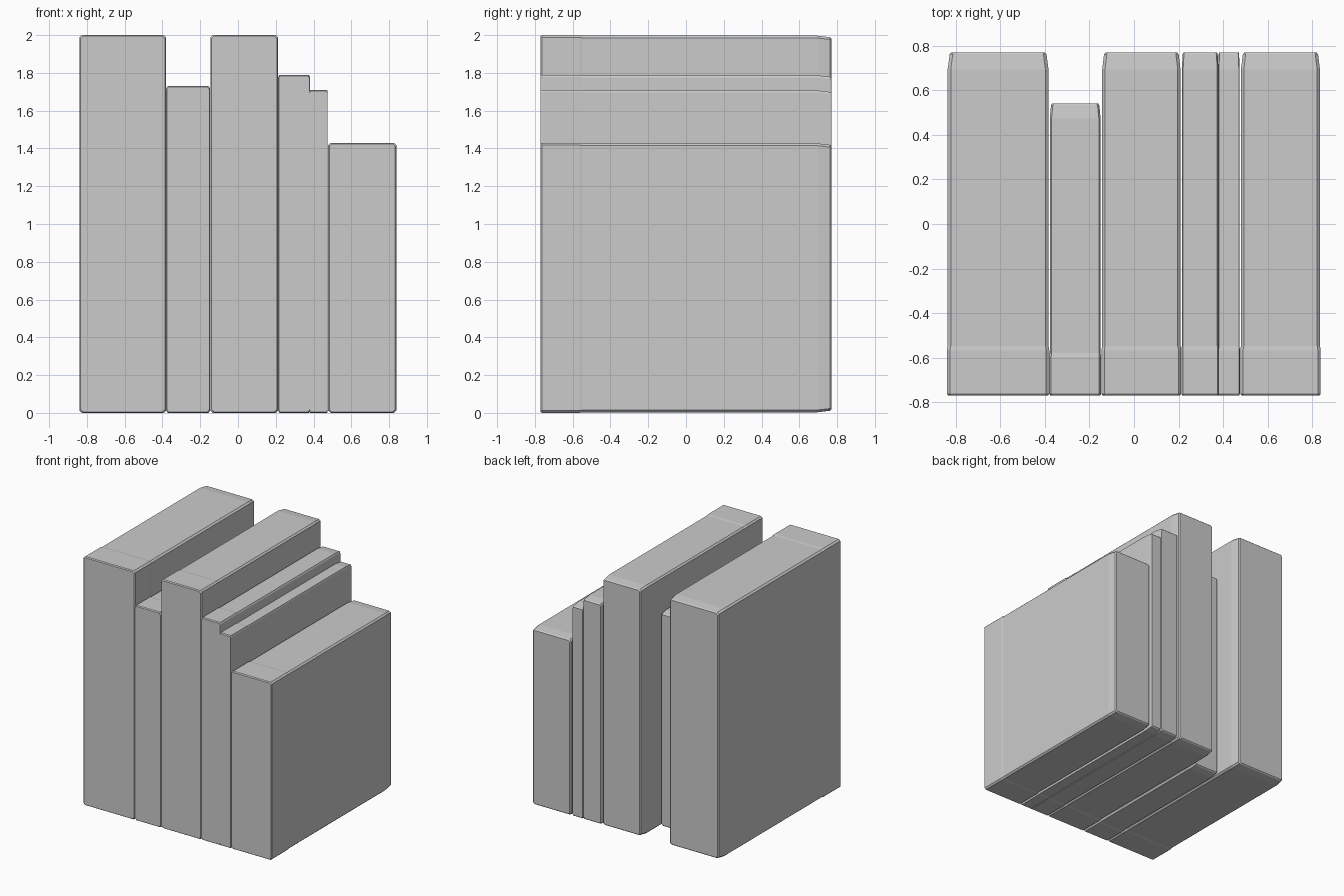
import bpy, bmesh

if "Cube" in bpy.data.objects:
    bpy.data.objects.remove(bpy.data.objects["Cube"])

FRONT = -0.77


def section(bm, x0, x1, h, y, inset, cx, cz):
    """Chamfered rectangle in the xz plane at depth y."""
    a, b, lo, hi = x0 + inset * cx / cz, x1 - inset * cx / cz, inset, h - inset
    pts = [(a + cx, lo), (b - cx, lo), (b, lo + cz), (b, hi - cz),
           (b - cx, hi), (a + cx, hi), (a, hi - cz), (a, lo + cz)]
    return [bm.verts.new((x, y, z)) for x, z in pts]


def book(name, x0, x1, h, back):
    d = back - FRONT
    cz = 0.012
    cx = min(0.014, (x1 - x0) * 0.035)
    # depth stations: bevelled front, spine step, body, tapered back
    stations = [(FRONT, 0.006), (FRONT + 0.008, 0.0), (FRONT + d * 0.132, 0.0),
                (FRONT + d * 0.145, 0.003), (FRONT + d * 0.95, 0.003),
                (back - 0.008, 0.011), (back, 0.018)]
    bm = bmesh.new()
    rings = [section(bm, x0, x1, h, y, i, cx, cz) for y, i in stations]
    for r, s in zip(rings, rings[1:]):
        for k in range(8):
            n = (k + 1) % 8
            bm.faces.new((r[k], r[n], s[n], s[k]))
    bm.faces.new(rings[0])
    bm.faces.new(rings[-1])
    bmesh.ops.recalc_face_normals(bm, faces=bm.faces)
    mesh = bpy.data.meshes.new(name)
    bm.to_mesh(mesh)
    bm.free()
    bpy.context.collection.objects.link(bpy.data.objects.new(name, mesh))


# row of books, left to right: x range, height, back edge
books = [
    ("thick_tall_book", -0.84, -0.38, 2.00, 0.77),
    ("shallow_book", -0.38, -0.148, 1.73, 0.54),
    ("tall_book", -0.146, 0.212, 2.00, 0.77),
    ("thin_book", 0.213, 0.381, 1.79, 0.77),
    ("thinnest_book", 0.377, 0.475, 1.71, 0.77),
    ("short_book", 0.477, 0.838, 1.43, 0.77),
]
for b in books:
    book(*b)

● ● ● ●

Please go through the entries and show every line with the word "Cube".

- **ANSWER FOR THE TASK**:
if "Cube" in bpy.data.objects:
    bpy.data.objects.remove(bpy.data.objects["Cube"])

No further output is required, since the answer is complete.